■ The problem
When you retype the records that follow, keep each word as it is and drop any pictures.

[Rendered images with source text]
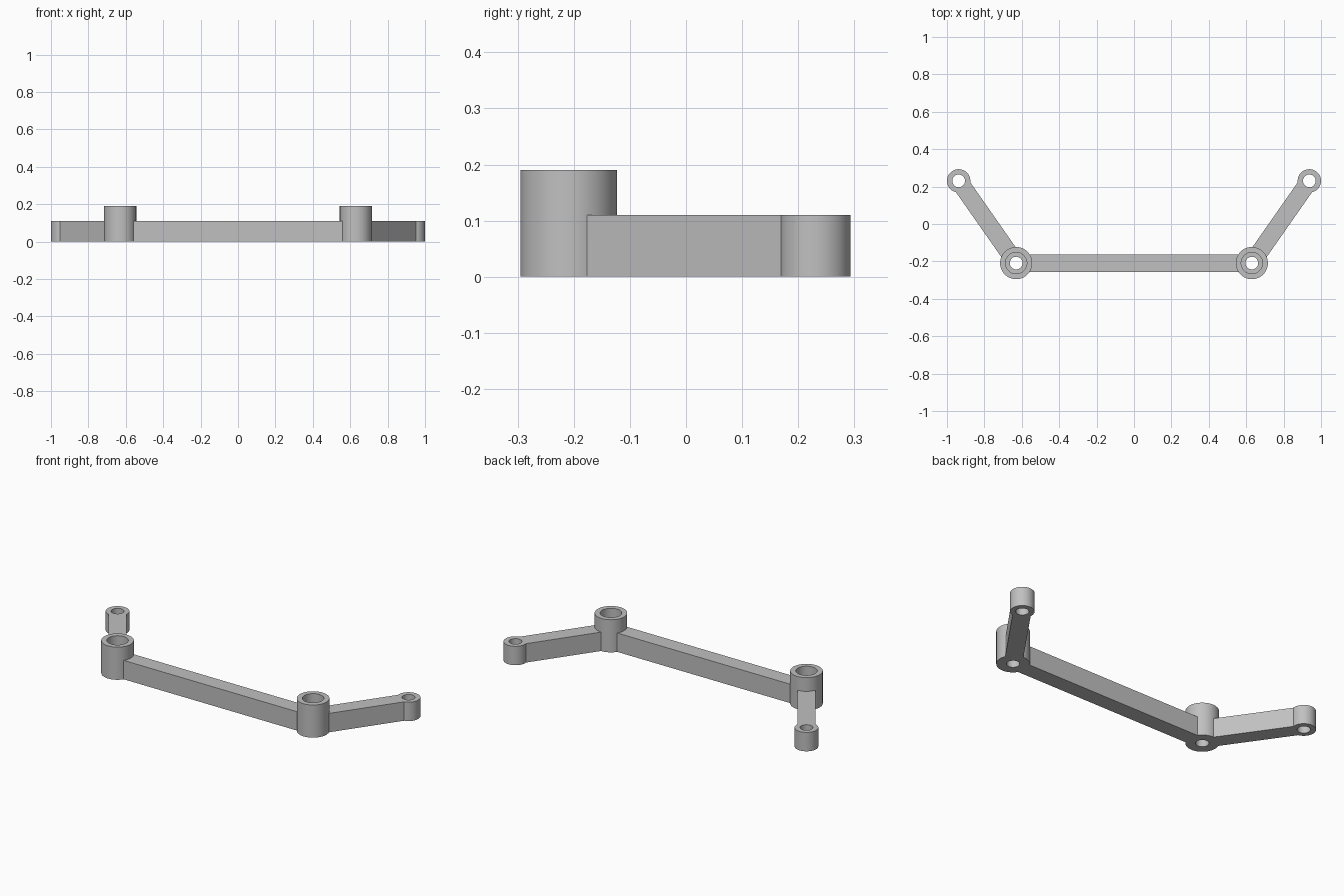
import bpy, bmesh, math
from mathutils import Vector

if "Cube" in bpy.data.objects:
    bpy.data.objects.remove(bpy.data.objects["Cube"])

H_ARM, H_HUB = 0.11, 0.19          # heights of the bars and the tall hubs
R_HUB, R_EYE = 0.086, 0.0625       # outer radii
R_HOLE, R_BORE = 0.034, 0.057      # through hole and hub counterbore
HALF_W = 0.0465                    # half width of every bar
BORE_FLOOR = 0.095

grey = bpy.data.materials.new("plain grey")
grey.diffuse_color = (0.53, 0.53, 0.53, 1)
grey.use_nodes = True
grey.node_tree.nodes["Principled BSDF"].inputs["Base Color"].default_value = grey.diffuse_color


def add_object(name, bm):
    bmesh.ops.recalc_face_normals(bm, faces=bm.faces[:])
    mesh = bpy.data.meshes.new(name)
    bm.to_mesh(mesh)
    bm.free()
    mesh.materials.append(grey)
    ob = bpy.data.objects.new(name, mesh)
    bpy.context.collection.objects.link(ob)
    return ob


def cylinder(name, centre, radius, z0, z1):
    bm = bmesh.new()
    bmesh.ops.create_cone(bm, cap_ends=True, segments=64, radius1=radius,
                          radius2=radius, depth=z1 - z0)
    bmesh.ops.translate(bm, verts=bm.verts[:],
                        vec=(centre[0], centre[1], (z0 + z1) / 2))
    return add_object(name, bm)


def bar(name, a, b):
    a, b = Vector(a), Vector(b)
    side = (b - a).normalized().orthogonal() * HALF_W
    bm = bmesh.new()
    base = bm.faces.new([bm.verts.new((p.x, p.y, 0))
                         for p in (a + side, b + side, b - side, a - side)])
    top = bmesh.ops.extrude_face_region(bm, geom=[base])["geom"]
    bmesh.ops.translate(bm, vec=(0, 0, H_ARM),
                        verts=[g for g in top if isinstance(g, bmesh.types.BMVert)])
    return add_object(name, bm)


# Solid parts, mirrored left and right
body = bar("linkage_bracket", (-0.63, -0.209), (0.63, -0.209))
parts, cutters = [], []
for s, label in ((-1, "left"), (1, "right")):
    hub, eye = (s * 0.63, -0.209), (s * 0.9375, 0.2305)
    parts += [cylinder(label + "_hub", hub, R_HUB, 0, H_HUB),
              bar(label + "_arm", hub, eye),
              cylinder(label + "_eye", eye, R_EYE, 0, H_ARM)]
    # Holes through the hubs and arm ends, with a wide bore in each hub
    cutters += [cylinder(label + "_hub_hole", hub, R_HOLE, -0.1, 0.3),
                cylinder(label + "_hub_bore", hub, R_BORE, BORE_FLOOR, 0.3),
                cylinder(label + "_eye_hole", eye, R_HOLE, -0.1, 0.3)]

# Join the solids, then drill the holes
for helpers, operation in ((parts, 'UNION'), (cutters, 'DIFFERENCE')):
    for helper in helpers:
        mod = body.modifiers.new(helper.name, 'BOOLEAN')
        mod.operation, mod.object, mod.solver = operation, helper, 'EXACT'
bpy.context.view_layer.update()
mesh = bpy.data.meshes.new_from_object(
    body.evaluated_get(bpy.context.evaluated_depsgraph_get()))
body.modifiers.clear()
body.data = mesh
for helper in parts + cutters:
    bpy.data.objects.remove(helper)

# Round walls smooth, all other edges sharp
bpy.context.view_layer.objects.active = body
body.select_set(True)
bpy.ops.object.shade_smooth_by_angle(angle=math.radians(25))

■ Solved exercise
import bpy, bmesh, math
from mathutils import Vector

if "Cube" in bpy.data.objects:
    bpy.data.objects.remove(bpy.data.objects["Cube"])

H_ARM, H_HUB = 0.11, 0.19          # heights of the bars and the tall hubs
R_HUB, R_EYE = 0.086, 0.0625       # outer radii
R_HOLE, R_BORE = 0.034, 0.057      # through hole and hub counterbore
HALF_W = 0.0465                    # half width of every bar
BORE_FLOOR = 0.095

grey = bpy.data.materials.new("plain grey")
grey.diffuse_color = (0.53, 0.53, 0.53, 1)
grey.use_nodes = True
grey.node_tree.nodes["Principled BSDF"].inputs["Base Color"].default_value = grey.diffuse_color


def add_object(name, bm):
    bmesh.ops.recalc_face_normals(bm, faces=bm.faces[:])
    mesh = bpy.data.meshes.new(name)
    bm.to_mesh(mesh)
    bm.free()
    mesh.materials.append(grey)
    ob = bpy.data.objects.new(name, mesh)
    bpy.context.collection.objects.link(ob)
    return ob


def cylinder(name, centre, radius, z0, z1):
    bm = bmesh.new()
    bmesh.ops.create_cone(bm, cap_ends=True, segments=64, radius1=radius,
                          radius2=radius, depth=z1 - z0)
    bmesh.ops.translate(bm, verts=bm.verts[:],
                        vec=(centre[0], centre[1], (z0 + z1) / 2))
    return add_object(name, bm)


def bar(name, a, b):
    a, b = Vector(a), Vector(b)
    side = (b - a).normalized().orthogonal() * HALF_W
    bm = bmesh.new()
    base = bm.faces.new([bm.verts.new((p.x, p.y, 0))
                         for p in (a + side, b + side, b - side, a - side)])
    top = bmesh.ops.extrude_face_region(bm, geom=[base])["geom"]
    bmesh.ops.translate(bm, vec=(0, 0, H_ARM),
                        verts=[g for g in top if isinstance(g, bmesh.types.BMVert)])
    return add_object(name, bm)


# Solid parts, mirrored left and right
body = bar("linkage_bracket", (-0.63, -0.209), (0.63, -0.209))
parts, cutters = [], []
for s, label in ((-1, "left"), (1, "right")):
    hub, eye = (s * 0.63, -0.209), (s * 0.9375, 0.2305)
    parts += [cylinder(label + "_hub", hub, R_HUB, 0, H_HUB),
              bar(label + "_arm", hub, eye),
              cylinder(label + "_eye", eye, R_EYE, 0, H_ARM)]
    # Holes through the hubs and arm ends, with a wide bore in each hub
    cutters += [cylinder(label + "_hub_hole", hub, R_HOLE, -0.1, 0.3),
                cylinder(label + "_hub_bore", hub, R_BORE, BORE_FLOOR, 0.3),
                cylinder(label + "_eye_hole", eye, R_HOLE, -0.1, 0.3)]

# Join the solids, then drill the holes
for helpers, operation in ((parts, 'UNION'), (cutters, 'DIFFERENCE')):
    for helper in helpers:
        mod = body.modifiers.new(helper.name, 'BOOLEAN')
        mod.operation, mod.object, mod.solver = operation, helper, 'EXACT'
bpy.context.view_layer.update()
mesh = bpy.data.meshes.new_from_object(
    body.evaluated_get(bpy.context.evaluated_depsgraph_get()))
body.modifiers.clear()
body.data = mesh
for helper in parts + cutters:
    bpy.data.objects.remove(helper)

# Round walls smooth, all other edges sharp
bpy.context.view_layer.objects.active = body
body.select_set(True)
bpy.ops.object.shade_smooth_by_angle(angle=math.radians(25))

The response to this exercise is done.